After the plumber replaced the faucet, I gave the plastic-lined shelving under the sink a good scrubbing and found that the old stuff looked as good as new after it was wiped down. I then set about returning the cabinet’s contents and found things that needed to be discarded. I also found tons of items I never seem to be able to find when needed. Suffice it to say, I think I have accumulated a lifetime supply of rubber gloves.

I dutifully reorganized things in an orderly way. I’m not sure what others keep under their sinks, but historically, my family has stored dishwashing detergents, sponges, scouring pads, household cleaning products and, for some strange reason, vinegars, in the sink cabinet. I was surprised how much more room there was after everything had been put back neatly.

I found one last item to discard, when I had a change of heart. I’d first noticed the ancient-looking bottle of a yellowish-tan liquid when I’d hurriedly emptied the cabinetry, but hadn’t taken time to look at it closely. This time I did. The yellowed label was tattered around the edges, but the printing was still clearly legible. It read “The Wonder Wax” at the top. The bottom of the label said, “The Wonder Wax Co., P.O. Box 824, York, PA.” In between was a description of the contents and the directions for using it, as well as the price: $1.

It said Wonder Wax is a “liquid wax that protects your furniture from cracks and checks and preserves the finish and leaves no oily or sticky surface.” It sounded great to me. I read on, “Exceptionally good for ... automobiles, pianos, furniture, floors and linoleums. A wonderful cleaner and preserver for wood work and leather.” I was sold.

The liquid in the bottle had separated from years of disuse, but I gave it a good shaking and soon it became a gelatinous substance. I turned open the cap and took a tiny whiff — it didn’t have much of an aroma. Then I grabbed a few paper towels and also one of my excessive number of rubber gloves and took the bottle with me as I headed to the second floor. I wondered whether my mother had left behind this bottle of wax because she liked it so much or because she hated it and never used most of the bottle. Either way, I had just the test case for this product, which I’d guess dates back to the 1930s or 1940s.

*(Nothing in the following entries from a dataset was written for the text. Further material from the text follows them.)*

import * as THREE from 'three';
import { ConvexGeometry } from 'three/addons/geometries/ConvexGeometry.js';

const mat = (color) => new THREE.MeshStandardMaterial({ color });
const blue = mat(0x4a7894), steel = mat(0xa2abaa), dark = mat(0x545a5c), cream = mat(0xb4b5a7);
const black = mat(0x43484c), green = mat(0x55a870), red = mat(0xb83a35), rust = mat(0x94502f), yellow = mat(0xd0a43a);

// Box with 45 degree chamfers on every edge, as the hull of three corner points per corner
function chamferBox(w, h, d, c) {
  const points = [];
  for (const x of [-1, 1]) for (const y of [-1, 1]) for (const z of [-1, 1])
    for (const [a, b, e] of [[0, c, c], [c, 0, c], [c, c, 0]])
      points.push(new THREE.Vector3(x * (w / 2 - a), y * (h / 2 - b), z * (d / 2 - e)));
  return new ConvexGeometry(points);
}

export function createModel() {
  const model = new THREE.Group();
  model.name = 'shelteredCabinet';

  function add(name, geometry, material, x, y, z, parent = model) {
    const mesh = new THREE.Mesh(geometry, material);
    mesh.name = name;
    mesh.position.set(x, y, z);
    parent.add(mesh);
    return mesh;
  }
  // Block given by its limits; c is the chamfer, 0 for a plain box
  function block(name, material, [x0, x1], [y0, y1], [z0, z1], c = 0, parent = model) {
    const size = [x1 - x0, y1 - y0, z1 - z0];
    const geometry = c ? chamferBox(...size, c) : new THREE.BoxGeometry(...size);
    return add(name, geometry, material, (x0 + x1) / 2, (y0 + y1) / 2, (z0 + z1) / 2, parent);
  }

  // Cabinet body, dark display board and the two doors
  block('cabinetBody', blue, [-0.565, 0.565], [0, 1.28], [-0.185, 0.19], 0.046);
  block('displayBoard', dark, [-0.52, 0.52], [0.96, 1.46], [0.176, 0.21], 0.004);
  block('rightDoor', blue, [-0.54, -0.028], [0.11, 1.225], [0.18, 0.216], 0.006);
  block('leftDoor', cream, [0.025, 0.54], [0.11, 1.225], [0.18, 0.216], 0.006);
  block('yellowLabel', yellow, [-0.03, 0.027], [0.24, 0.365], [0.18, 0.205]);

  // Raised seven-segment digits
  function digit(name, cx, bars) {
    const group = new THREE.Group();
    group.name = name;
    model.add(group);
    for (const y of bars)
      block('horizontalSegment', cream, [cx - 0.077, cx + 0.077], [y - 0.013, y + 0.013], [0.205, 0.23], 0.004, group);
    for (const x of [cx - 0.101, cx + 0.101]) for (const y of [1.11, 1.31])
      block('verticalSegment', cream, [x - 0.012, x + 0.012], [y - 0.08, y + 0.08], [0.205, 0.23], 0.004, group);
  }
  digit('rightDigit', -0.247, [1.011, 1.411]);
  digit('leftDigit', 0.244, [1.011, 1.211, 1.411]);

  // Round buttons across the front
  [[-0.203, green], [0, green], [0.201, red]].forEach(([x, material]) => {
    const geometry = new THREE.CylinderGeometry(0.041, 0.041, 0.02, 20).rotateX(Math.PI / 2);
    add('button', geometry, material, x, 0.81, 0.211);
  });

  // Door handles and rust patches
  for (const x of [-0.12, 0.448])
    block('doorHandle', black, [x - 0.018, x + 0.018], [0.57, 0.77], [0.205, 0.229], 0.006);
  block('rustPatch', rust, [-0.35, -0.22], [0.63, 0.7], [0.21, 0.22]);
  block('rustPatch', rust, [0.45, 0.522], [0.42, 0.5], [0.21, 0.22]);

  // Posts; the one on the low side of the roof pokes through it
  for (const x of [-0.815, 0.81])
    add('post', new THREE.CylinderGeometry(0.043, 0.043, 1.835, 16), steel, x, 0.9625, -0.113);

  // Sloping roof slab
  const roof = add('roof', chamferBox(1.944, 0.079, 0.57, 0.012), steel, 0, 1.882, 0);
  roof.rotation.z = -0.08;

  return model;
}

In one of our spare rooms, I have a lovely cherry dresser that once belonged to my great-aunt. I’ve washed it down with oil soap and used enriching spray furniture polish on it, but it has always remained dull-looking. I tried a little dab of Wonder Wax on a test area to be sure it didn’t eat through my rubber glove or do something weird to the dresser’s wood. My glove was OK, and the cherry wood took on a new glow, so I wiped down the whole dresser.

I made a mental note of some other older furniture which could use a lift and decided that I’ll give Wonder Wax a chance to work its miracle on them, too. Then I Googled “Wonder Wax” to see if the company is still in business. It apparently isn’t, but I did discover that a bottle of it that looked to be in about the same shape as mine was advertised as “a great vintage advertising item” and had sold on eBay two months ago for $34.95. That’s not a bad return on an initial $1 investment, but I’m hanging onto my antique Wonder Wax and using it.

Sue Bowman is a freelance writer in southeastern Pennsylvania.